What is needed is a verbatim copy of the data, minus the pictures.

> **SUPPLIED RECORDS**:
╭──

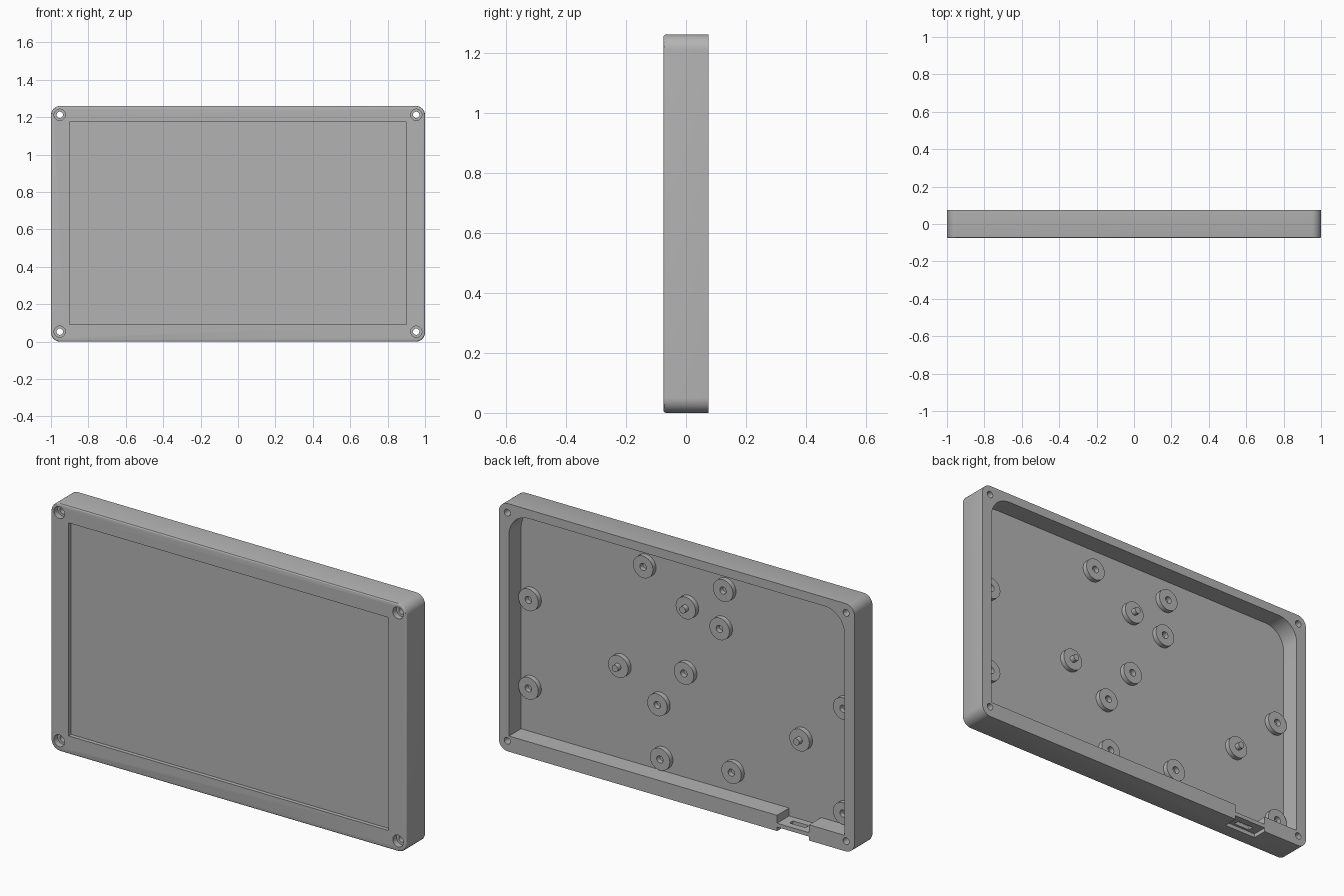
import bpy, bmesh, math
from mathutils import Vector

if "Cube" in bpy.data.objects:
    bpy.data.objects.remove(bpy.data.objects["Cube"], do_unlink=True)

grey = bpy.data.materials.new("plain_grey")
grey.use_nodes = True
colour = (0.45, 0.45, 0.45, 1)
grey.diffuse_color = colour
grey.node_tree.nodes["Principled BSDF"].inputs["Base Color"].default_value = colour

WIDTH, HEIGHT = 2.0, 1.26
FRONT, BACK, FLOOR = -0.075, 0.075, -0.022


def finish(name, bm):
    bmesh.ops.recalc_face_normals(bm, faces=bm.faces)
    mesh = bpy.data.meshes.new(name)
    bm.to_mesh(mesh)
    bm.free()
    mesh.materials.append(grey)
    obj = bpy.data.objects.new(name, mesh)
    bpy.context.collection.objects.link(obj)
    return obj


def slab(name, x0, x1, z0, z1, y0, y1, r_low=0, r_top=0, lip=0, steps=10):
    """Rounded rectangle in XZ, extruded along Y, with an optional front edge bevel."""
    pts = []
    corners = [(x1, z0, -1, 1, r_low, -90), (x1, z1, -1, -1, r_top, 0),
               (x0, z1, 1, -1, r_top, 90), (x0, z0, 1, 1, r_low, 180)]
    for cx, cz, sx, sz, r, start in corners:
        if not r:
            pts.append((cx, cz))
            continue
        for i in range(steps + 1):
            a = math.radians(start + 90 * i / steps)
            pts.append((cx + sx * r + r * math.cos(a), cz + sz * r + r * math.sin(a)))
    bm = bmesh.new()
    front = bm.faces.new([bm.verts.new((x, y0, z)) for x, z in pts])
    grown = bmesh.ops.extrude_face_region(bm, geom=[front])
    moved = [v for v in grown["geom"] if isinstance(v, bmesh.types.BMVert)]
    bmesh.ops.translate(bm, verts=moved, vec=(0, y1 - y0, 0))
    if lip:
        edges = [e for e in bm.edges if all(abs(v.co.y - y0) < 1e-5 for v in e.verts)]
        bmesh.ops.bevel(bm, geom=edges, offset=lip, segments=3, profile=0.5, affect='EDGES')
    return finish(name, bm)


def turned(name, profile, x, z, steps=32):
    """Closed (radius, y) profile spun about a Y axis through x, z."""
    bm = bmesh.new()
    verts = [bm.verts.new((r, y, 0)) for r, y in profile]
    edges = [bm.edges.new((a, b)) for a, b in zip(verts, verts[1:] + verts[:1])]
    bmesh.ops.spin(bm, geom=verts + edges, cent=(0, 0, 0), axis=(0, 1, 0),
                   angle=math.tau, steps=steps)
    bmesh.ops.remove_doubles(bm, verts=bm.verts, dist=1e-5)
    bmesh.ops.translate(bm, verts=bm.verts, vec=Vector((x, 0, z)))
    return finish(name, bm)


def select(obj):
    bpy.ops.object.select_all(action='DESELECT')
    obj.select_set(True)
    bpy.context.view_layer.objects.active = obj


def cut(body, cutter):
    select(body)
    mod = body.modifiers.new("cut", 'BOOLEAN')
    mod.operation, mod.solver, mod.object = 'DIFFERENCE', 'EXACT', cutter
    bpy.ops.object.modifier_apply(modifier=mod.name)
    bpy.data.objects.remove(cutter, do_unlink=True)


def smooth(obj):
    select(obj)
    bpy.ops.object.shade_smooth_by_angle(angle=math.radians(30))


# Housing shell with a rear cavity and a shallow front panel recess
case = slab("case", -WIDTH / 2, WIDTH / 2, 0, HEIGHT, FRONT, BACK, 0.05, 0.05, lip=0.008)
cut(case, slab("cavity", -0.943, 0.943, 0.08, 1.215, FLOOR, 0.2, 0, 0.11))
cut(case, slab("panel_recess", -0.9, 0.9, 0.092, 1.175, -0.2, -0.055))

# Counterbored corner screw holes
for x in (-0.953, 0.953):
    for z in (0.053, 1.213):
        cut(case, turned("screw_hole", [(0, -0.2), (0.03, -0.2), (0.03, -0.045),
                                        (0.017, -0.045), (0.017, 0.2), (0, 0.2)], x, z))

# Connector notch: thin wall, outer pocket and oblong slot
PORT = -0.655
cut(case, slab("port_notch", PORT - 0.09, PORT + 0.09, 0.04, 0.12, FLOOR, 0.2))
cut(case, slab("port_pocket", PORT - 0.09, PORT + 0.09, -0.1, 0.02, 0, 0.2))
cut(case, slab("port_slot", PORT - 0.045, PORT + 0.045, -0.05, 0.06, 0.012, 0.04))
smooth(case)

# Mounting bosses on the cavity floor: hollow ones and ones with a locating pin
TOP = FLOOR + 0.025
hollow = [(0.018, FLOOR - 0.002), (0.018, TOP), (0.056, TOP), (0.056, FLOOR - 0.002)]
pinned = [(0, FLOOR - 0.002), (0, TOP + 0.026), (0.017, TOP + 0.026), (0.017, TOP),
          (0.056, TOP), (0.056, FLOOR - 0.002)]
hollow_spots = [(0.885, 0.76), (0.885, 0.31), (0.24, 1.10), (-0.21, 1.10), (-0.19, 0.90),
                (0.01, 0.62), (0.16, 0.42), (0.145, 0.147), (-0.257, 0.187),
                (-0.885, 0.68), (-0.885, 0.147)]
pinned_spots = [(0, 0.955), (0.38, 0.556), (-0.64, 0.455)]
for x, z in hollow_spots:
    smooth(turned("hollow_boss", hollow, x, z))
for x, z in pinned_spots:
    smooth(turned("pinned_boss", pinned, x, z))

╰──

> **RESPONSE TO THIS TASK**:
import bpy, bmesh, math
from mathutils import Vector

if "Cube" in bpy.data.objects:
    bpy.data.objects.remove(bpy.data.objects["Cube"], do_unlink=True)

grey = bpy.data.materials.new("plain_grey")
grey.use_nodes = True
colour = (0.45, 0.45, 0.45, 1)
grey.diffuse_color = colour
grey.node_tree.nodes["Principled BSDF"].inputs["Base Color"].default_value = colour

WIDTH, HEIGHT = 2.0, 1.26
FRONT, BACK, FLOOR = -0.075, 0.075, -0.022


def finish(name, bm):
    bmesh.ops.recalc_face_normals(bm, faces=bm.faces)
    mesh = bpy.data.meshes.new(name)
    bm.to_mesh(mesh)
    bm.free()
    mesh.materials.append(grey)
    obj = bpy.data.objects.new(name, mesh)
    bpy.context.collection.objects.link(obj)
    return obj


def slab(name, x0, x1, z0, z1, y0, y1, r_low=0, r_top=0, lip=0, steps=10):
    """Rounded rectangle in XZ, extruded along Y, with an optional front edge bevel."""
    pts = []
    corners = [(x1, z0, -1, 1, r_low, -90), (x1, z1, -1, -1, r_top, 0),
               (x0, z1, 1, -1, r_top, 90), (x0, z0, 1, 1, r_low, 180)]
    for cx, cz, sx, sz, r, start in corners:
        if not r:
            pts.append((cx, cz))
            continue
        for i in range(steps + 1):
            a = math.radians(start + 90 * i / steps)
            pts.append((cx + sx * r + r * math.cos(a), cz + sz * r + r * math.sin(a)))
    bm = bmesh.new()
    front = bm.faces.new([bm.verts.new((x, y0, z)) for x, z in pts])
    grown = bmesh.ops.extrude_face_region(bm, geom=[front])
    moved = [v for v in grown["geom"] if isinstance(v, bmesh.types.BMVert)]
    bmesh.ops.translate(bm, verts=moved, vec=(0, y1 - y0, 0))
    if lip:
        edges = [e for e in bm.edges if all(abs(v.co.y - y0) < 1e-5 for v in e.verts)]
        bmesh.ops.bevel(bm, geom=edges, offset=lip, segments=3, profile=0.5, affect='EDGES')
    return finish(name, bm)


def turned(name, profile, x, z, steps=32):
    """Closed (radius, y) profile spun about a Y axis through x, z."""
    bm = bmesh.new()
    verts = [bm.verts.new((r, y, 0)) for r, y in profile]
    edges = [bm.edges.new((a, b)) for a, b in zip(verts, verts[1:] + verts[:1])]
    bmesh.ops.spin(bm, geom=verts + edges, cent=(0, 0, 0), axis=(0, 1, 0),
                   angle=math.tau, steps=steps)
    bmesh.ops.remove_doubles(bm, verts=bm.verts, dist=1e-5)
    bmesh.ops.translate(bm, verts=bm.verts, vec=Vector((x, 0, z)))
    return finish(name, bm)


def select(obj):
    bpy.ops.object.select_all(action='DESELECT')
    obj.select_set(True)
    bpy.context.view_layer.objects.active = obj


def cut(body, cutter):
    select(body)
    mod = body.modifiers.new("cut", 'BOOLEAN')
    mod.operation, mod.solver, mod.object = 'DIFFERENCE', 'EXACT', cutter
    bpy.ops.object.modifier_apply(modifier=mod.name)
    bpy.data.objects.remove(cutter, do_unlink=True)


def smooth(obj):
    select(obj)
    bpy.ops.object.shade_smooth_by_angle(angle=math.radians(30))


# Housing shell with a rear cavity and a shallow front panel recess
case = slab("case", -WIDTH / 2, WIDTH / 2, 0, HEIGHT, FRONT, BACK, 0.05, 0.05, lip=0.008)
cut(case, slab("cavity", -0.943, 0.943, 0.08, 1.215, FLOOR, 0.2, 0, 0.11))
cut(case, slab("panel_recess", -0.9, 0.9, 0.092, 1.175, -0.2, -0.055))

# Counterbored corner screw holes
for x in (-0.953, 0.953):
    for z in (0.053, 1.213):
        cut(case, turned("screw_hole", [(0, -0.2), (0.03, -0.2), (0.03, -0.045),
                                        (0.017, -0.045), (0.017, 0.2), (0, 0.2)], x, z))

# Connector notch: thin wall, outer pocket and oblong slot
PORT = -0.655
cut(case, slab("port_notch", PORT - 0.09, PORT + 0.09, 0.04, 0.12, FLOOR, 0.2))
cut(case, slab("port_pocket", PORT - 0.09, PORT + 0.09, -0.1, 0.02, 0, 0.2))
cut(case, slab("port_slot", PORT - 0.045, PORT + 0.045, -0.05, 0.06, 0.012, 0.04))
smooth(case)

# Mounting bosses on the cavity floor: hollow ones and ones with a locating pin
TOP = FLOOR + 0.025
hollow = [(0.018, FLOOR - 0.002), (0.018, TOP), (0.056, TOP), (0.056, FLOOR - 0.002)]
pinned = [(0, FLOOR - 0.002), (0, TOP + 0.026), (0.017, TOP + 0.026), (0.017, TOP),
          (0.056, TOP), (0.056, FLOOR - 0.002)]
hollow_spots = [(0.885, 0.76), (0.885, 0.31), (0.24, 1.10), (-0.21, 1.10), (-0.19, 0.90),
                (0.01, 0.62), (0.16, 0.42), (0.145, 0.147), (-0.257, 0.187),
                (-0.885, 0.68), (-0.885, 0.147)]
pinned_spots = [(0, 0.955), (0.38, 0.556), (-0.64, 0.455)]
for x, z in hollow_spots:
    smooth(turned("hollow_boss", hollow, x, z))
for x, z in pinned_spots:
    smooth(turned("pinned_boss", pinned, x, z))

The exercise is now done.